> _ACTIVITY_:
Where in the records does the word "objects" appear? Copy each line that holds it.

> _DATASET EXCERPTS_:
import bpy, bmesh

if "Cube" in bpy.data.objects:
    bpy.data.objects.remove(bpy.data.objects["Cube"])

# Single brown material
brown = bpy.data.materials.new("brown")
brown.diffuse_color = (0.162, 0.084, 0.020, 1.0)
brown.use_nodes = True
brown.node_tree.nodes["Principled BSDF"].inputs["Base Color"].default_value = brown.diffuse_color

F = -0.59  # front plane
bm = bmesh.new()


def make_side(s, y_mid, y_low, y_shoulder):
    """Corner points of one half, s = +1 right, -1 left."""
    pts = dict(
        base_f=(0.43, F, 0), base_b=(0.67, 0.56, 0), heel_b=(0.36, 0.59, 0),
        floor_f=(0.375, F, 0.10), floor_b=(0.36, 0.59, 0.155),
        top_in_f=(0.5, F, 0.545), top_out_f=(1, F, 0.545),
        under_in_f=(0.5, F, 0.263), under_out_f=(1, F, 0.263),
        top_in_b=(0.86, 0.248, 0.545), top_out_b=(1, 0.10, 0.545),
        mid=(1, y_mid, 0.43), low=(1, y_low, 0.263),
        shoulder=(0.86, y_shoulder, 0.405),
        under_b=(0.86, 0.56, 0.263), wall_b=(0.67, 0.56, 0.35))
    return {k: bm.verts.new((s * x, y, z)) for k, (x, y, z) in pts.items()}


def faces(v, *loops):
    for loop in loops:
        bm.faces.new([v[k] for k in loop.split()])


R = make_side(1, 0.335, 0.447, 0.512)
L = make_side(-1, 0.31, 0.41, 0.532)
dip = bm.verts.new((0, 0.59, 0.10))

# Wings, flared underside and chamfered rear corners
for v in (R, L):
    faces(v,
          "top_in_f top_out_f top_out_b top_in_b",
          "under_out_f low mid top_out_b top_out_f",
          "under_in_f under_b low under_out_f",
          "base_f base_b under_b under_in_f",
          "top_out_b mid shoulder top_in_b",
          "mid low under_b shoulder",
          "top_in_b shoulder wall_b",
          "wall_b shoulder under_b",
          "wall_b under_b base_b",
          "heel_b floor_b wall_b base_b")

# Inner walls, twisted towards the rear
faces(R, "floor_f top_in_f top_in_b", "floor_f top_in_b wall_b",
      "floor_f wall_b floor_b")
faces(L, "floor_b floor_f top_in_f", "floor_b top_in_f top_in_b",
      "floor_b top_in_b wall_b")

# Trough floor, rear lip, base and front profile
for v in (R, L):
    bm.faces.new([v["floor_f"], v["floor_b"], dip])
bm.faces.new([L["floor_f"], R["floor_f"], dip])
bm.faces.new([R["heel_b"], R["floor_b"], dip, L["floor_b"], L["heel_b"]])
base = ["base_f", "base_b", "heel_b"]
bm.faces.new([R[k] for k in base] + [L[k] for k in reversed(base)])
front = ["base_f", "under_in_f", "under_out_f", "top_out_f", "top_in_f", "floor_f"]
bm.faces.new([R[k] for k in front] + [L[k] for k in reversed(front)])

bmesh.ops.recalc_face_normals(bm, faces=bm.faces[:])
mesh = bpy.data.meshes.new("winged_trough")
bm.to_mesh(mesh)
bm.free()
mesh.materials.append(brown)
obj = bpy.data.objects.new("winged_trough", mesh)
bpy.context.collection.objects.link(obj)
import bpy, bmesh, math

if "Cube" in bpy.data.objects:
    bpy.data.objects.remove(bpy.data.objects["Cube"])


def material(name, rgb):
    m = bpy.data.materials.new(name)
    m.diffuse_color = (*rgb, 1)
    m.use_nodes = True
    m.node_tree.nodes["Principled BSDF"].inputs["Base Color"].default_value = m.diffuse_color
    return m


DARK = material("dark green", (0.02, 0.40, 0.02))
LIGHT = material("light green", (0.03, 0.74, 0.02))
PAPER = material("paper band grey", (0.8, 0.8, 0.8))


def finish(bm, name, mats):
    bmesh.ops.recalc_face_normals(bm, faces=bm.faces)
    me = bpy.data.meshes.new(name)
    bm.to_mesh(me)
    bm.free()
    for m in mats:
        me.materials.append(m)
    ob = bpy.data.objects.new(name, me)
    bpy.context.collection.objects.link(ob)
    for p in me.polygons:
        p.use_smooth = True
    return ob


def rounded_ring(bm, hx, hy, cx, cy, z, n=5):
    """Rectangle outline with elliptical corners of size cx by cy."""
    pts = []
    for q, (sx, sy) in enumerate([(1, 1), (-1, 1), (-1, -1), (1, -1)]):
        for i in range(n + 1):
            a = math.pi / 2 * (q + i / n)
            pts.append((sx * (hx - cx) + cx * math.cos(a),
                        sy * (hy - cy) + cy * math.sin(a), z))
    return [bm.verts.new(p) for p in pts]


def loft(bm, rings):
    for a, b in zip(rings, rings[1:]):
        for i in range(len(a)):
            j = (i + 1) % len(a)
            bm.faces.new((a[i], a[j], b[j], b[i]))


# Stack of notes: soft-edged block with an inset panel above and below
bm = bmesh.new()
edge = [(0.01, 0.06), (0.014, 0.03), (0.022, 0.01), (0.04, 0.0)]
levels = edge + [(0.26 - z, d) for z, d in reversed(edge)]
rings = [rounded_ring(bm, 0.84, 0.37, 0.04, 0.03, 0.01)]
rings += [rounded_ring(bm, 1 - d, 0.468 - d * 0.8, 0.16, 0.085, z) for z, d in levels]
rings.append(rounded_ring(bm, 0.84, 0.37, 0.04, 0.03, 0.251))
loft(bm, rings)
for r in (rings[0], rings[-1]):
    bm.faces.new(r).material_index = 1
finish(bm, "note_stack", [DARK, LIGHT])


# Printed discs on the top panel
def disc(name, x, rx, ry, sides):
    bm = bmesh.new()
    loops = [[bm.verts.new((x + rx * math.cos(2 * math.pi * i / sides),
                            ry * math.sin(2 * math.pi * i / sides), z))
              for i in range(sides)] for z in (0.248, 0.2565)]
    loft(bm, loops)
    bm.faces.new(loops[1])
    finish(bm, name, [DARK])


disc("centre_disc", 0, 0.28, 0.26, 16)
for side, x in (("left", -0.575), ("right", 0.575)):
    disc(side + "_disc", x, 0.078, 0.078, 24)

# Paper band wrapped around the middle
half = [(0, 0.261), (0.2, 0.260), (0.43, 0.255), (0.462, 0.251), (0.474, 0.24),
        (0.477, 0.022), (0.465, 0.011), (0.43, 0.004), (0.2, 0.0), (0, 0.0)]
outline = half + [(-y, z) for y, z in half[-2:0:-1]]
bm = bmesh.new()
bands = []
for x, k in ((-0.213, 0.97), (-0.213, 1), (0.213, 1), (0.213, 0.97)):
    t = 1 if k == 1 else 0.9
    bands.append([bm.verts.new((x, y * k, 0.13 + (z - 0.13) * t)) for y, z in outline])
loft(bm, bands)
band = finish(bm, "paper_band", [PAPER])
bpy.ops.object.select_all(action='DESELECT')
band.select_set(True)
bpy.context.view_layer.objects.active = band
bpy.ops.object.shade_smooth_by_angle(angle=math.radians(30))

> _RESPONSE TO THIS TASK_:
if "Cube" in bpy.data.objects:
    bpy.data.objects.remove(bpy.data.objects["Cube"])
obj = bpy.data.objects.new("winged_trough", mesh)
bpy.context.collection.objects.link(obj)
if "Cube" in bpy.data.objects:
    bpy.data.objects.remove(bpy.data.objects["Cube"])
    ob = bpy.data.objects.new(name, me)
    bpy.context.collection.objects.link(ob)
bpy.context.view_layer.objects.active = band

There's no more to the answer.